When I taught two entomology clusters in spring of 2012, the provincial government announced an extended weekend vacation (grave-sweeping festival) that canceled Monday classes on short notice. Instead, we would meet the following Saturday. I asked, how will all the students know of this last minute switch? They will know, I was told. Every one of them showed up.
This tight-knit class organization was also useful when, literally on a moment’s notice, they diverted to a new classroom when an overhead PowerPoint projector broke down in the prior class.
Cell phones and messaging is phenomenally cheap in China. Every student has a phone and they use a group messaging system “QQ” to stay continually in touch. But unlike American students who think they are part of a network with their distant friends they rarely see, through Facebook or other media formats, these students live together and eat together and attend class together every day. They are one big family for four years.

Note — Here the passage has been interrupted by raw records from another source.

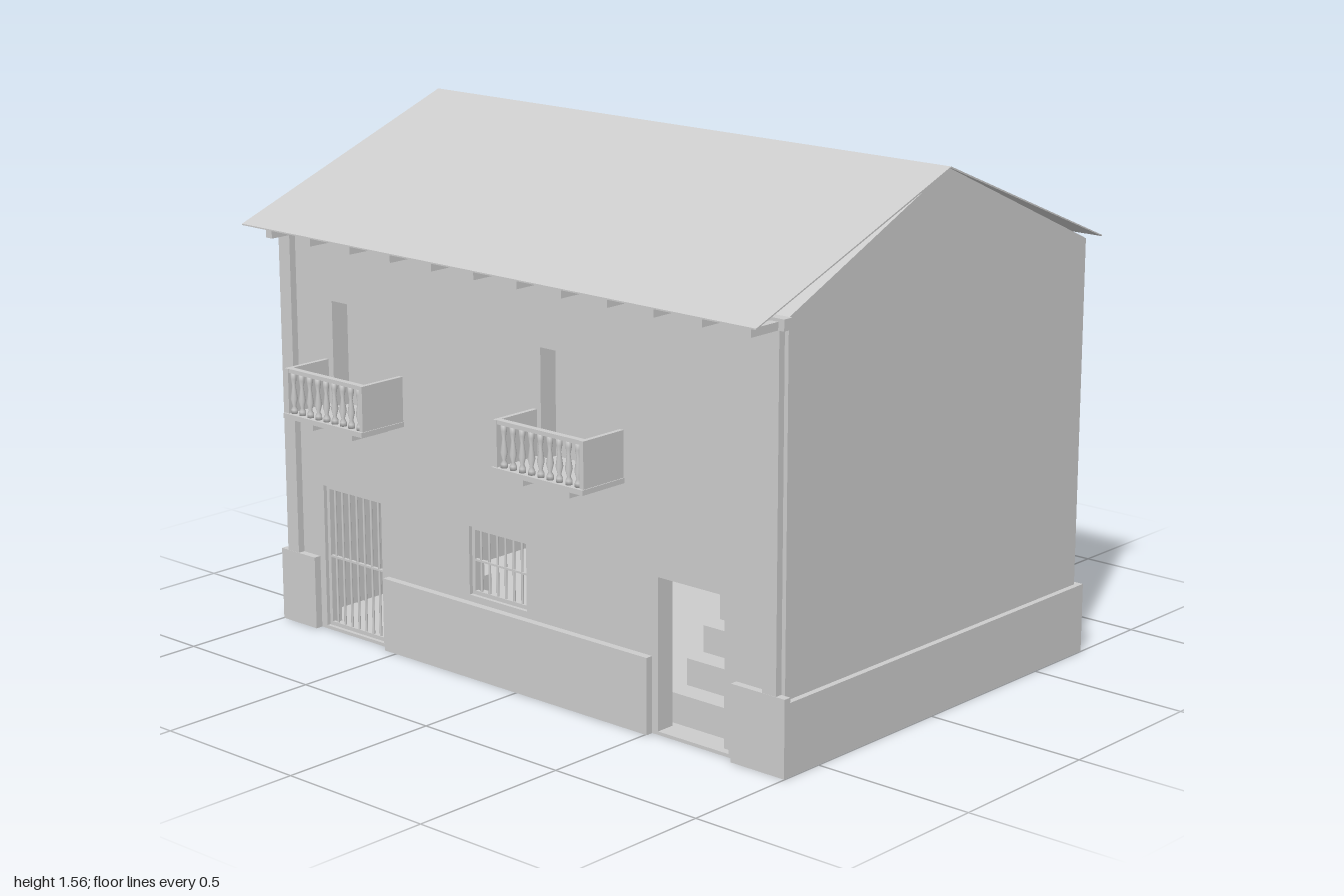
import * as THREE from 'three';

export function createModel() {
  const plaster = new THREE.MeshStandardMaterial({ color: 0xcccccc });
  plaster.name = 'light grey plaster';
  const house = new THREE.Group();
  house.name = 'house';

  const add = (name, geometry, parent = house) => {
    const mesh = new THREE.Mesh(geometry, plaster);
    mesh.name = name;
    parent.add(mesh);
    return mesh;
  };
  // Box given by its limits on each axis
  const box = (name, x0, x1, y0, y1, z0, z1, parent) => {
    const g = new THREE.BoxGeometry(x1 - x0, y1 - y0, z1 - z0);
    g.translate((x0 + x1) / 2, (y0 + y1) / 2, (z0 + z1) / 2);
    return add(name, g, parent);
  };
  const group = (name) => {
    const g = new THREE.Group();
    g.name = name;
    house.add(g);
    return g;
  };
  // Extrude a (z, y) profile along x
  const alongX = (name, profile, x0, x1) => {
    const shape = new THREE.Shape(profile.map(([z, y]) => new THREE.Vector2(-z, y)));
    const g = new THREE.ExtrudeGeometry(shape, { depth: x1 - x0, bevelEnabled: false });
    g.rotateY(Math.PI / 2);
    g.translate(x0, 0, 0);
    return add(name, g);
  };

  // Front wall with its five openings
  const openings = {
    leftDoor: [-0.826, -0.575, 0.01, 0.453],
    window: [-0.206, 0.024, 0.245, 0.453],
    stairDoor: [0.527, 0.783, 0.01, 0.457],
    balconyDoorA: [-0.767, -0.505, 0.705, 1.03],
    balconyDoorB: [0.088, 0.372, 0.705, 1.03],
  };
  const rectangle = (Type, x0, x1, y0, y1) => new Type([
    new THREE.Vector2(x0, y0), new THREE.Vector2(x1, y0),
    new THREE.Vector2(x1, y1), new THREE.Vector2(x0, y1),
  ]);
  const wallShape = rectangle(THREE.Shape, -0.92, 0.92, 0, 1.255);
  for (const o of Object.values(openings)) wallShape.holes.push(rectangle(THREE.Path, ...o));
  const wall = new THREE.ExtrudeGeometry(wallShape, { depth: 0.06, bevelEnabled: false });
  wall.translate(0, 0, 0.56);
  add('frontWall', wall);

  // Gable walls, back wall and floor
  const gable = [[0.62, 0], [0.62, 1.255], [-0.05, 1.553], [-0.715, 1.255], [-0.715, 0]];
  alongX('gableWallRight', gable, -0.98, -0.92);
  alongX('gableWallLeft', gable, 0.92, 0.98);
  box('backWall', -0.92, 0.92, 0, 1.255, -0.715, -0.655);
  box('floor', -0.92, 0.92, 0.004, 0.01, -0.655, 0.56);

  // Thin folded roof, overhanging front and back
  alongX('roof', [[0.76, 1.252], [-0.05, 1.557], [-0.785, 1.255],
    [-0.785, 1.251], [-0.05, 1.552], [0.76, 1.248]], -0.995, 0.988);

  // Plinth
  const plinth = group('plinth');
  for (const [a, b] of [[-0.998, -0.85], [-0.548, 0.505], [0.81, 0.998]])
    box('frontPlinth', a, b, 0, 0.225, 0.62, 0.643, plinth);
  for (const s of [-1, 1])
    box('sidePlinth', s < 0 ? -0.998 : 0.98, s < 0 ? -0.98 : 0.998, 0, 0.21, -0.735, 0.62, plinth);
  box('backPlinth', -0.98, 0.98, 0, 0.21, -0.735, -0.715, plinth);

  // Corner pilasters, cornice and eave rafters
  box('pilasterRight', -0.97, -0.922, 0.225, 1.225, 0.62, 0.642);
  box('pilasterLeft', 0.919, 0.967, 0.225, 1.225, 0.62, 0.642);
  box('cornice', -0.99, 0.988, 1.224, 1.256, 0.615, 0.648);
  const rafters = group('rafters');
  for (let i = 0; i < 12; i++) {
    const x = -0.882 + i * 0.167;
    box('rafter', x - 0.013, x + 0.013, 1.224, 1.247, 0.648, 0.755, rafters);
  }

  // Balconies with turned balusters and closed sides
  const baluster = new THREE.LatheGeometry([
    [0, 0], [0.01, 0], [0.01, 0.012], [0.005, 0.022], [0.011, 0.045],
    [0.005, 0.085], [0.009, 0.105], [0.009, 0.125], [0, 0.125],
  ].map(([r, y]) => new THREE.Vector2(r, y)), 10);
  const balcony = (x0, x1, door, brackets) => {
    const g = group('balcony');
    box('balconySlab', x0, x1, 0.7, 0.715, 0.62, 0.787, g);
    for (const x of [x0 + 0.003, x1 - 0.017])
      box('sidePanel', x, x + 0.014, 0.715, 0.85, 0.62, 0.78, g);
    box('handrail', x0 + 0.017, x1 - 0.017, 0.838, 0.85, 0.758, 0.778, g);
    for (let i = 0; i < 9; i++) {
      const mid = (x0 + x1) / 2;
      add('baluster', baluster, g).position.set(mid + (i - 4) * 0.0352, 0.715, 0.768);
    }
    for (const x of brackets)
      box('bracket', x - 0.011, x + 0.011, 0.672, 0.7, 0.62, 0.76, g);
    box('closedDoor', door[0], door[1], door[2], door[3], 0.55, 0.56, g);
  };
  balcony(-0.805, -0.468, openings.balconyDoorA, [-0.719, -0.551]);
  balcony(0.056, 0.404, openings.balconyDoorB, [0.142, 0.318]);

  // Barred grilles in the left door and the window
  const grille = (name, [x0, x1, y0, y1], count, railY) => {
    const g = group(name);
    const z0 = 0.598, z1 = 0.608, f = 0.012;
    box('frame', x0, x0 + f, y0, y1, z0, z1, g);
    box('frame', x1 - f, x1, y0, y1, z0, z1, g);
    box('frame', x0 + f, x1 - f, y0, y0 + f, z0, z1, g);
    box('frame', x0 + f, x1 - f, y1 - f, y1, z0, z1, g);
    box('crossBar', x0 + f, x1 - f, railY - 0.003, railY + 0.003, z0, z1, g);
    const rod = new THREE.CylinderGeometry(0.004, 0.004, y1 - y0, 8);
    for (let i = 1; i <= count; i++)
      add('bar', rod, g).position.set(
        x0 + (x1 - x0) * i / (count + 1), (y0 + y1) / 2, (z0 + z1) / 2);
  };
  grille('doorGrille', openings.leftDoor, 7, 0.23);
  grille('windowGrille', openings.window, 6, 0.35);
  box('innerStep', -0.72, -0.54, 0.01, 0.135, 0.2, 0.45);

  // Staircase behind the right door, its side wall and the open door leaf
  const stairs = group('stairs');
  for (let i = 0; i < 8; i++)
    box('step', 0.5, 0.712, 0.01, 0.02 + (i + 1) * 0.079,
      0.47 - i * 0.07, 0.54 - i * 0.07, stairs);
  box('stairWall', 0.712, 0.742, 0.01, 0.66, -0.02, 0.5, stairs);
  box('openDoorLeaf', 0.75, 0.775, 0.012, 0.453, 0.36, 0.6);

  return house;
}
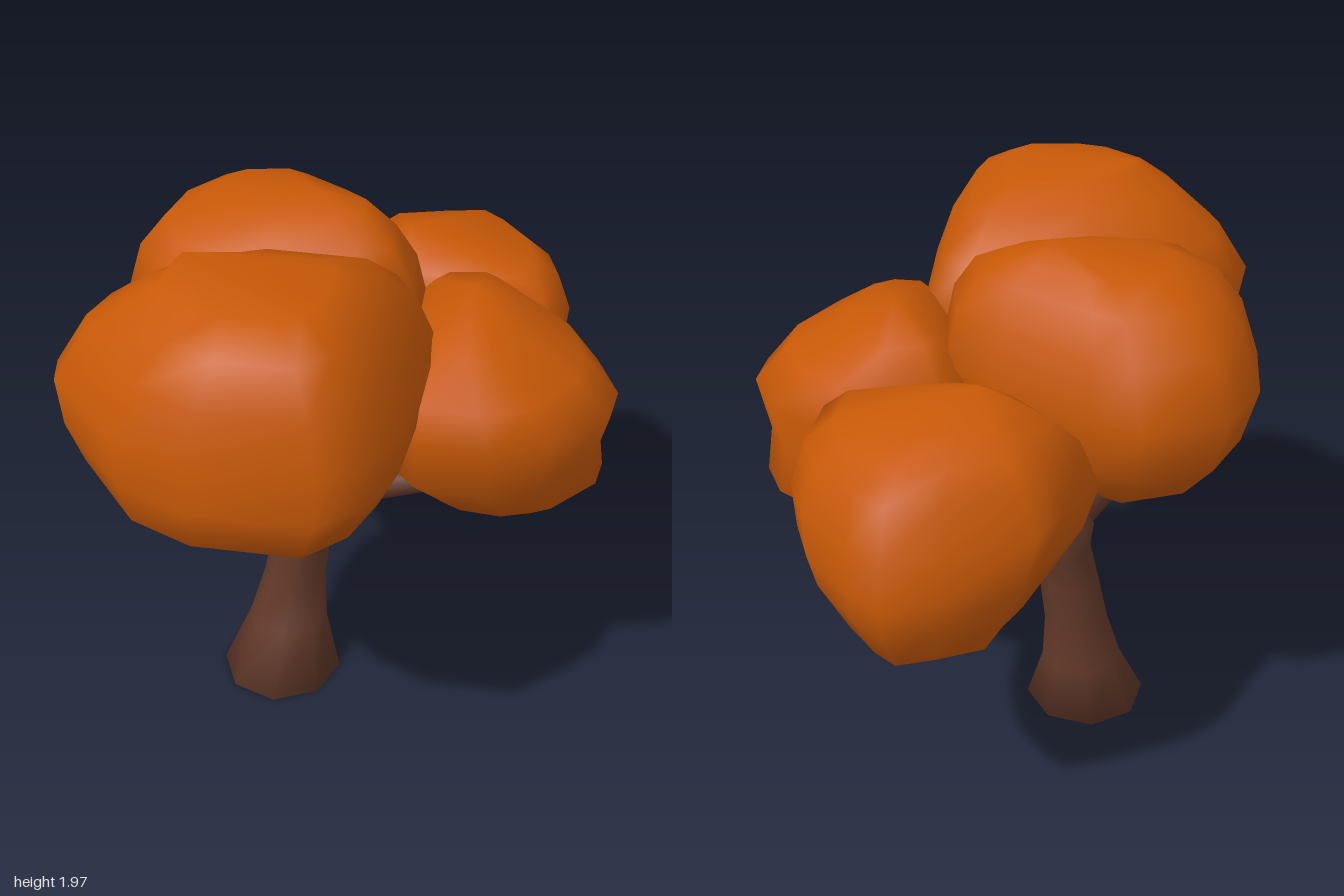
import * as THREE from 'three';

const leafOrange = new THREE.MeshStandardMaterial({ color: 0xc75807 });
leafOrange.name = 'leafOrange';
const barkBrown = new THREE.MeshStandardMaterial({ color: 0x623829 });
barkBrown.name = 'barkBrown';

// Smooth skin over a stack of equal-sized rings, closed by a point at each end.
function loft(rings, start, end) {
  const n = rings[0].length;
  const pos = [...rings.flat(), start, end].flatMap((p) => [p.x, p.y, p.z]);
  const first = rings.length * n;
  const idx = [];
  for (let r = 0; r < rings.length - 1; r++) {
    for (let i = 0; i < n; i++) {
      const a = r * n + i, b = r * n + (i + 1) % n;
      idx.push(a, b, b + n, a, b + n, a + n);
    }
  }
  for (let i = 0; i < n; i++) {
    const j = (i + 1) % n, top = first - n;
    idx.push(first, j, i, first + 1, top + i, top + j);
  }
  const g = new THREE.BufferGeometry();
  g.setAttribute('position', new THREE.Float32BufferAttribute(pos, 3));
  g.setIndex(idx);
  g.computeVertexNormals();
  return g;
}

// Leaf clump: a plan outline [x, z] fitted into a box at each level.
// Level: [y, xMin, xMax, zMin, zMax]
function clump(name, { plan, levels, bottom, top }) {
  const box = new THREE.Box2().setFromPoints(plan.map((p) => new THREE.Vector2(...p)));
  const size = box.getSize(new THREE.Vector2());
  const rings = levels.map(([y, x0, x1, z0, z1]) => plan.map(([x, z]) => new THREE.Vector3(
    x0 + (x1 - x0) * (x - box.min.x) / size.x, y,
    z0 + (z1 - z0) * (z - box.min.y) / size.y)));
  const mesh = new THREE.Mesh(
    loft(rings, new THREE.Vector3(...bottom), new THREE.Vector3(...top)), leafOrange);
  mesh.name = name;
  return mesh;
}

// Tapered limb through points [x, y, z, radius]; flat keeps the rings level.
function limb(name, path, flat = false, sides = 8) {
  const pts = path.map((p) => new THREE.Vector3(p[0], p[1], p[2]));
  const up = new THREE.Vector3(0, 1, 0);
  const rings = pts.map((p, k) => {
    const dir = pts[Math.min(k + 1, pts.length - 1)].clone().sub(pts[Math.max(k - 1, 0)]).normalize();
    const q = new THREE.Quaternion();
    if (!flat) q.setFromUnitVectors(up, dir);
    return Array.from({ length: sides }, (_, i) => {
      const a = (i / sides) * Math.PI * 2;
      return new THREE.Vector3(-Math.cos(a), 0, Math.sin(a))
        .multiplyScalar(path[k][3]).applyQuaternion(q).add(p);
    });
  });
  const mesh = new THREE.Mesh(loft(rings, pts[0], pts[pts.length - 1]), barkBrown);
  mesh.name = name;
  return mesh;
}

export function createModel() {
  const tree = new THREE.Group();
  tree.name = 'autumnTree';

  // Trunk with flared foot and a rounded fork
  tree.add(limb('trunk', [
    [-0.28, 0, 0.04, 0.222], [-0.255, 0.22, -0.005, 0.145], [-0.23, 0.4, -0.025, 0.115],
    [-0.2, 0.58, -0.03, 0.107], [-0.17, 0.72, -0.03, 0.105], [-0.155, 0.81, -0.03, 0.13],
    [-0.15, 0.9, -0.03, 0.085],
  ], true));

  // Branches
  tree.add(limb('leftBranch', [
    [-0.17, 0.81, -0.01, 0.085], [-0.38, 0.885, 0.2, 0.072], [-0.55, 0.95, 0.38, 0.065],
    [-0.64, 1.13, 0.48, 0.06], [-0.66, 1.24, 0.5, 0.055],
  ]));
  tree.add(limb('frontBranch', [
    [-0.15, 0.8, -0.02, 0.085], [-0.14, 0.91, 0.24, 0.065], [-0.14, 1.01, 0.42, 0.068],
    [-0.14, 1.11, 0.54, 0.072], [-0.14, 1.22, 0.6, 0.065],
  ]));
  tree.add(limb('rightBranch', [
    [-0.15, 0.82, -0.03, 0.085], [0.07, 0.875, 0.02, 0.068], [0.27, 0.95, 0.07, 0.052],
    [0.45, 1.06, 0.1, 0.045],
  ]));
  tree.add(limb('backBranch', [
    [-0.15, 0.81, -0.04, 0.085], [0.05, 0.845, -0.25, 0.06], [0.22, 0.9, -0.44, 0.05],
    [0.35, 1.02, -0.58, 0.045],
  ]));
  tree.add(limb('upperBranch', [
    [-0.155, 0.78, -0.03, 0.08], [-0.18, 0.98, -0.13, 0.06], [-0.22, 1.28, -0.28, 0.055],
  ]));

  // Leaf clumps
  tree.add(clump('frontLeaves', {
    plan: [[-0.87, 0.45], [-0.85, 0.56], [-0.6, 0.87], [-0.37, 0.98], [0.01, 1], [0.15, 0.88],
      [0.23, 0.7], [0.29, 0.22], [0.2, 0.06], [-0.3, 0.02], [-0.64, 0.14], [-0.82, 0.3]],
    levels: [
      [1.06, -0.58, -0.25, 0.36, 0.62], [1.14, -0.7, -0.06, 0.25, 0.76],
      [1.3, -0.79, 0.2, 0.1, 0.99], [1.42, -0.85, 0.27, 0.05, 1], [1.57, -0.87, 0.29, 0.02, 1],
      [1.74, -0.76, 0.22, 0.06, 0.96], [1.87, -0.6, 0.12, 0.22, 0.9],
      [1.935, -0.5, 0.0, 0.37, 0.77]],
    bottom: [-0.42, 1.02, 0.48], top: [-0.45, 1.97, 0.46],
  }));
  tree.add(clump('leftLeaves', {
    plan: [[-0.79, -0.13], [-0.67, 0.13], [-0.3, 0.22], [0.1, 0.16], [0.23, 0.07], [0.23, -0.16],
      [0.1, -0.3], [-0.2, -0.57], [-0.33, -0.65], [-0.6, -0.6], [-0.74, -0.4]],
    levels: [
      [1.13, -0.5, -0.1, -0.4, 0], [1.2, -0.63, 0.04, -0.5, 0.09],
      [1.34, -0.74, 0.16, -0.61, 0.18], [1.52, -0.79, 0.23, -0.65, 0.23],
      [1.7, -0.73, 0.19, -0.57, 0.22], [1.81, -0.64, 0.12, -0.47, 0.16],
      [1.88, -0.5, 0.02, -0.35, 0.02]],
    bottom: [-0.3, 1.1, -0.2], top: [-0.12, 1.92, -0.1],
  }));
  tree.add(clump('backLeaves', {
    plan: [[-0.22, -0.6], [-0.08, -0.4], [0.1, -0.28], [0.28, -0.25], [0.66, -0.27], [0.72, -0.52],
      [0.68, -0.7], [0.55, -0.9], [0.45, -1], [0.25, -0.97], [0, -0.91], [-0.1, -0.75]],
    levels: [
      [0.865, 0.17, 0.46, -0.83, -0.54], [0.93, 0.02, 0.58, -0.93, -0.44],
      [1.08, -0.1, 0.68, -0.99, -0.3], [1.18, -0.17, 0.71, -1, -0.27],
      [1.32, -0.22, 0.72, -0.97, -0.25], [1.46, -0.16, 0.67, -0.9, -0.26],
      [1.53, -0.08, 0.58, -0.84, -0.3], [1.575, 0.02, 0.4, -0.68, -0.37]],
    bottom: [0.32, 0.85, -0.66], top: [0.14, 1.63, -0.5],
  }));
  tree.add(clump('rightLeaves', {
    plan: [[0.1, 0.12], [0.14, 0.33], [0.25, 0.47], [0.48, 0.5], [0.66, 0.45], [0.84, 0.25],
      [0.87, 0.1], [0.81, -0.1], [0.66, -0.25], [0.55, -0.3], [0.25, -0.28], [0.14, -0.2]],
    levels: [
      [0.92, 0.4, 0.65, -0.08, 0.2], [0.97, 0.3, 0.74, -0.2, 0.3],
      [1.04, 0.22, 0.85, -0.26, 0.37], [1.18, 0.09, 0.83, -0.29, 0.48],
      [1.36, 0.09, 0.87, -0.29, 0.51], [1.49, 0.13, 0.75, -0.29, 0.5],
      [1.61, 0.24, 0.54, -0.2, 0.34]],
    bottom: [0.52, 0.9, 0.08], top: [0.39, 1.68, 0.03],
  }));
  return tree;
}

The class that begins together and stays together pretty much graduates together. I asked one student if any drop out. In a group of sixty, yes a few will not be in graduation today. Although they passed the gao kao test at the end of high school, and usually with high scores to enter this university (this is a Rank 1 school), a few do not have the “right stuff” to complete college. There are personal emergencies back home. A few have what we would call nervous breakdowns. This school also must take a quota of students from the impoverished areas of Xinjiang, Tibet, Inner Mongolia, etc. These students often have lower scores and have more difficulty.
Failure in classes—when parents and grandparents have sacrificed so much to get their student to college—can generate terrible feelings of shame. A few students drop out and return home to forever live a poor life where their failure is never spoken but everpresent. A few cannot face this and jump from the tallest campus building, although thankfully, this is becoming less common.
Such bad outcomes would be more common, but this 4-year comradery provides a family support for many students. They help each other get through. Thus in four years, these classmates have formed bonds that we rarely see except perhaps in fraternities and sororities, or the dedicated resident hall communities at Harvard, etc.
This graduating class will have classmates that will be special forever. Even though they disperse across China, they will keep in close touch. If they are in businesses that supply each other, the arrangements will be mutually advantageous.
Much more than in the West, classmates in China will be best friends forever.